YOUNG: Well, your organization is trying to get across this point with comparisons. For instance you say that if all the structurally deficient bridges in the U.S. were placed end to end, it would take 25 hours driving 60 miles an hour to cross them, like driving from Boston to Miami. But you are a lobbying organization, and you are confronting a Congress that hasn't been passing bills.

This month House Minority Leader Steny Hoyer predicted that any bill that doesn't fall under the constraints of the House Budget Chair Paul Ryan will not pass, and in fact the Department of Transportation funding bills were pulled. So where else do you look for this money?

BLACK: Well, traditionally, transportation has been a bipartisan issue, and Congress is aware that they need to address this issue. And the federal aid program is so important to the overall market. Public-private partnerships and some other financing mechanisms can be helpful in trying to address specific projects, but they're not going to solve the chronic underinvestment that we've made in our infrastructure for years.

That really is the job of Congress, to help provide that funding. And again, state DOTs are doing the best they can, but they can't wave a magic wand and make this situation disappear.

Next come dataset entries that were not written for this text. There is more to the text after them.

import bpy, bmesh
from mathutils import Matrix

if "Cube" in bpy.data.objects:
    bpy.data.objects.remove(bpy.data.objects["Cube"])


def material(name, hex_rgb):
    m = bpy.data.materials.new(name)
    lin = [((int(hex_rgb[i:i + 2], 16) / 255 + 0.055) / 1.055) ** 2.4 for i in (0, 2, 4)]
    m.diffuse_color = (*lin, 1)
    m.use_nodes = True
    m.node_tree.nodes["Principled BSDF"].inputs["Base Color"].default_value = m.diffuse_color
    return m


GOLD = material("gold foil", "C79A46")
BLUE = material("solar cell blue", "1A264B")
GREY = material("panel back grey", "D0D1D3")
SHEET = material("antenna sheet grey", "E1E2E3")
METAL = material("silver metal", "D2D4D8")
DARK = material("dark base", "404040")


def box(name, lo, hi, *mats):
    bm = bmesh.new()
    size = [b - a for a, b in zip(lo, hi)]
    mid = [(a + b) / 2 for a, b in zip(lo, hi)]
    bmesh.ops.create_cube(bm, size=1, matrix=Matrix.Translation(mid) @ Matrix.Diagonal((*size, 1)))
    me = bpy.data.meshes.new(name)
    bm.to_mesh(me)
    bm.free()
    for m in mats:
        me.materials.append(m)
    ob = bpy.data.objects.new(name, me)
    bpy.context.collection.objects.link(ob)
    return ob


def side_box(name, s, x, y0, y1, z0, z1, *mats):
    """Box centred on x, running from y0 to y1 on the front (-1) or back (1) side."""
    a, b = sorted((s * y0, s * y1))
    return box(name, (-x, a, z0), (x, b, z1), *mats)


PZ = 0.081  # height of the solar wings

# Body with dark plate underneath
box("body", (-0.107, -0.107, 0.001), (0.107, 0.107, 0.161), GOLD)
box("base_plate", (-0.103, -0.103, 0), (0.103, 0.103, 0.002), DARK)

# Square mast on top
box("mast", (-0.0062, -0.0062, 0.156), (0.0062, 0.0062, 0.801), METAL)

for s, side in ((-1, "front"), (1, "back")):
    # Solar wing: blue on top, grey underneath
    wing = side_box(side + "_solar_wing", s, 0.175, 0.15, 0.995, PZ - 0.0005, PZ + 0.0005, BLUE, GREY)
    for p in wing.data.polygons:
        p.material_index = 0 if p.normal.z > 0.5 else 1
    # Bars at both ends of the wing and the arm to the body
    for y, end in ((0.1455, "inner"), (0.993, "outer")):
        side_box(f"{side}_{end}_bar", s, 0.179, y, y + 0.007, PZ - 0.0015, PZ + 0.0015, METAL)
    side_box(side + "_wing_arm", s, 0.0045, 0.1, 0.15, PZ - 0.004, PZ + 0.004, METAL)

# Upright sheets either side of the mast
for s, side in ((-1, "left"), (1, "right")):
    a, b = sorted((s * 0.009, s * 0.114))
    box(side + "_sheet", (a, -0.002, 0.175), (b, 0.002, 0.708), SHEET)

YOUNG: Well, in fact we did a story on this in March. We'll link you to it at hereandnow.org. But to review, the federal gas tax has been flat for about 20 years. So some states are raising their state gas taxes to help pay for this infrastructure. They're also looking at things like pay-per-mile programs, where you pay for miles that you drive on state and federal roads, tolls that charge people different rates depending on how gas-efficient their cars are.

People are looking at different ways to raise this money. You say what?

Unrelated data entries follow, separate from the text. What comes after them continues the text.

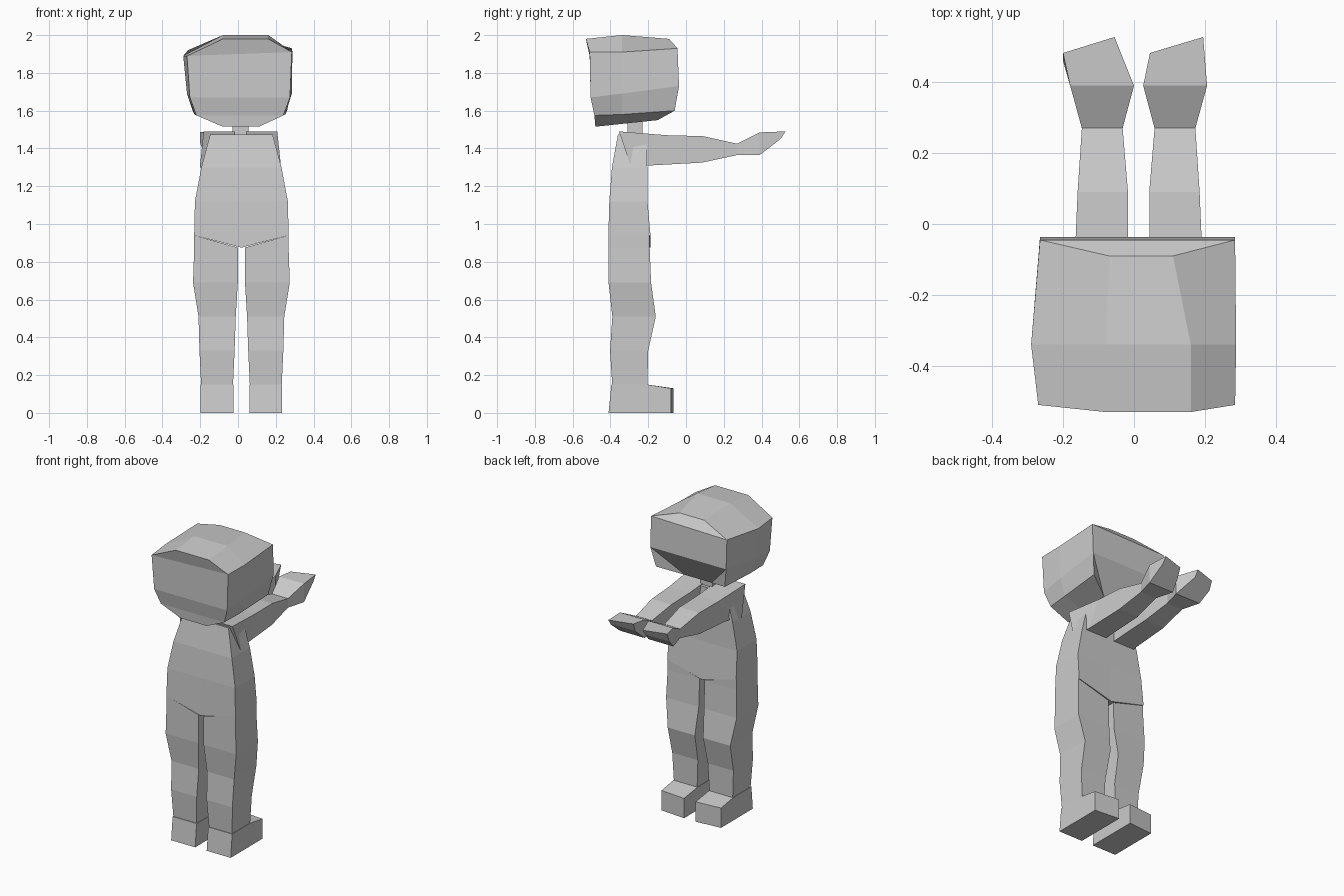
import bpy, bmesh

if "Cube" in bpy.data.objects:
    bpy.data.objects.remove(bpy.data.objects["Cube"])

MID = 0.018  # the body's own symmetry plane

skin = bpy.data.materials.new("plain_grey")
skin.diffuse_color = (0.6, 0.6, 0.6, 1)
skin.use_nodes = True
skin.node_tree.nodes["Principled BSDF"].inputs["Base Color"].default_value = skin.diffuse_color


def loft(name, rings, start_cap=None, end_cap=None):
    """Skin a list of equal-length rings of points; caps are index lists."""
    bm = bmesh.new()
    vs = [[bm.verts.new(p) for p in ring] for ring in rings]
    n = len(rings[0])
    for a, b in zip(vs, vs[1:]):
        for i in range(n):
            j = (i + 1) % n
            bm.faces.new((a[i], a[j], b[j], b[i]))
    for ring, cap in ((vs[0], start_cap), (vs[-1], end_cap)):
        for face in cap or [range(n)]:
            bm.faces.new([ring[i] for i in face])
    bmesh.ops.recalc_face_normals(bm, faces=bm.faces)
    me = bpy.data.meshes.new(name)
    bm.to_mesh(me)
    bm.free()
    me.materials.append(skin)
    ob = bpy.data.objects.new(name, me)
    bpy.context.collection.objects.link(ob)
    return ob


def level(x0, x1, y0, y1, z):
    """Horizontal rectangular cross-section."""
    return [(x0, y0, z), (x1, y0, z), (x1, y1, z), (x0, y1, z)]


# Legs and feet, one per side
for side, s in (("left", -1), ("right", 1)):
    def X(d):
        return MID + s * d
    leg = [  # inner, outer, back, front, height
        (.045, .213, -.390, -.205, .14),
        (.036, .222, -.402, -.200, .33),
        (.030, .227, -.390, -.160, .51),
        (.019, .256, -.410, -.185, .69),
        (.018, .250, -.410, -.192, .87)]
    rings = [level(X(a), X(b), c, d, z) for a, b, c, d, z in leg]
    # hip end slants up toward the outside
    rings.append([(X(.018), -.41, .875), (X(.250), -.41, .94),
                  (X(.250), -.192, .94), (X(.018), -.192, .875)])
    loft(side + "_leg", rings)

    foot = []
    for y, yo, top in ((-.41, -.41, .15), (-.205, -.205, .15), (-.065, -.08, .13)):
        yt = .015 if y == -.41 else 0
        foot.append([(X(.042), y, 0), (X(.216), yo, 0),
                     (X(.216), yo + yt, top), (X(.042), y + yt, top)])
    loft(side + "_foot", foot)

# Torso: tapered upward, with a shallow V at the bottom
torso = []
for hw, back, front, z in ((.250, -.411, -.188, .94), (.246, -.406, -.204, 1.12),
                           (.212, -.392, -.205, 1.30), (.165, -.360, -.210, 1.475)):
    zc = .875 if z == .94 else z
    torso.append([(MID - hw, back, z), (MID, back, zc), (MID + hw, back, z),
                  (MID + hw, front, z), (MID, front, zc), (MID - hw, front, z)])
loft("torso", torso)

# Arms reaching forward; each ring has a top edge and a bottom edge
ARM = [  # inner x, outer x, top y, top z, bottom y, bottom z
    (.030, .195, -.355, 1.49, -.290, 1.30),
    (.030, .180, -.100, 1.47, -.190, 1.31),
    (.030, .172, .090, 1.465, .085, 1.325),
    (.045, .160, .270, 1.425, .270, 1.365),
    (.013, .193, .390, 1.485, .390, 1.365)]
for side, s in (("left", -1), ("right", 1)):
    rings = []
    for a, b, yt, zt, yb, zb in ARM:
        xi, xo = MID - .005 + s * a, MID - .005 + s * b
        xb = xo + s * (.02 if yt < -.3 else 0)
        rings.append([(xi, yt, zt), (xo, yt, zt), (xb, yb, zb), (xi, yb, zb)])
    # slanted finger tips, both leaning the same way
    lo, hi = ((-.20, -.055) if s < 0 else (.045, .195))
    tip = [(lo, .482, 1.487), (hi, .527, 1.49), (hi, .50, 1.45), (lo, .46, 1.43)]
    if s < 0:
        tip = [tip[1], tip[0], tip[3], tip[2]]
    loft(side + "_arm", rings + [tip])

# Neck
loft("neck", [level(-.03, .055, -.31, -.23, z) for z in (1.45, 1.56)])

# Head: ten-sided rings running back to front, bottom points first
back = [(-.08, -.48, 1.515), (.11, -.48, 1.515), (.24, -.485, 1.575), (.275, -.505, 1.67),
        (.285, -.51, 1.91), (.16, -.53, 1.98), (-.08, -.53, 1.98), (-.27, -.51, 1.89),
        (-.255, -.505, 1.67), (-.22, -.485, 1.575)]
middle = [(-.08, -.34, 1.53), (.11, -.34, 1.53), (.25, -.34, 1.58), (.285, -.34, 1.69),
          (.288, -.34, 1.91), (.16, -.34, 2.0), (-.08, -.34, 2.0), (-.29, -.34, 1.89),
          (-.27, -.34, 1.69), (-.23, -.34, 1.58)]
front = [(-.08, -.15, 1.55), (.11, -.15, 1.55), (.26, -.06, 1.60), (.285, -.037, 1.73),
         (.285, -.045, 1.93), (.11, -.09, 1.98), (-.07, -.09, 1.98), (-.265, -.045, 1.92),
         (-.265, -.037, 1.73), (-.24, -.06, 1.60)]
back_cap = [(0, 1, 2, 9), (9, 2, 3, 8), (8, 3, 4, 7), (7, 4, 5, 6)]
face_cap = [(0, 1, 3, 8), (1, 2, 3), (0, 8, 9), (8, 3, 4, 7), (7, 4, 5, 6)]
loft("head", [back, middle, front], back_cap, face_cap)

BLACK: Absolutely, and those are all very important developments. We've seen six states increase their gas taxes or their revenues, including sales taxes on gasoline, just in 2013 alone. So states are trying to address this issue, but again we are so far behind the eight ball in terms of what we need to be spending to make the significant improvements to help our economy.

YOUNG: Well your association, again the American Road & Transportation Builders Association, you've suggested that signs be put on bridges warning users that they've been deemed structurally deficient. What do you say to people who say, first of all, your organization stands to benefit from these funds because these are jobs for your organization and that there's a little bit of Chicken Little here. How come bridges aren't falling down?

BLACK: Well, most of the time state DOTs certainly will take measures, including posting load limits, to make sure that bridges are safe, and...

YOUNG: Let's be clear, though. You're saying it's the state that determines whether a bridge needs building, not your association.

BLACK: Oh yes, no, no, no. Our members certainly do the work, and we are very proud of what they do, and every American citizen should be concerned about the condition of their roads and bridges. It touches every American life.

YOUNG: That's Alison Black, chief economist with the American Road & Transportation Builders Association. We'll link you to the report she recently authored on the country's crumbling bridges. You can see one near you at hereandnow.org. Alison, thank you.

BLACK: Thank you very much.

YOUNG: And again, a structurally deficient bridge is not necessarily unsafe, but they do need to be maintained and repaired to remain open, and by some estimates, the country would have to spend about $20 billion a year to eliminate the backlog of bridges that need fixing by 2028. You're listening to HERE AND NOW. Transcript provided by NPR, Copyright NPR.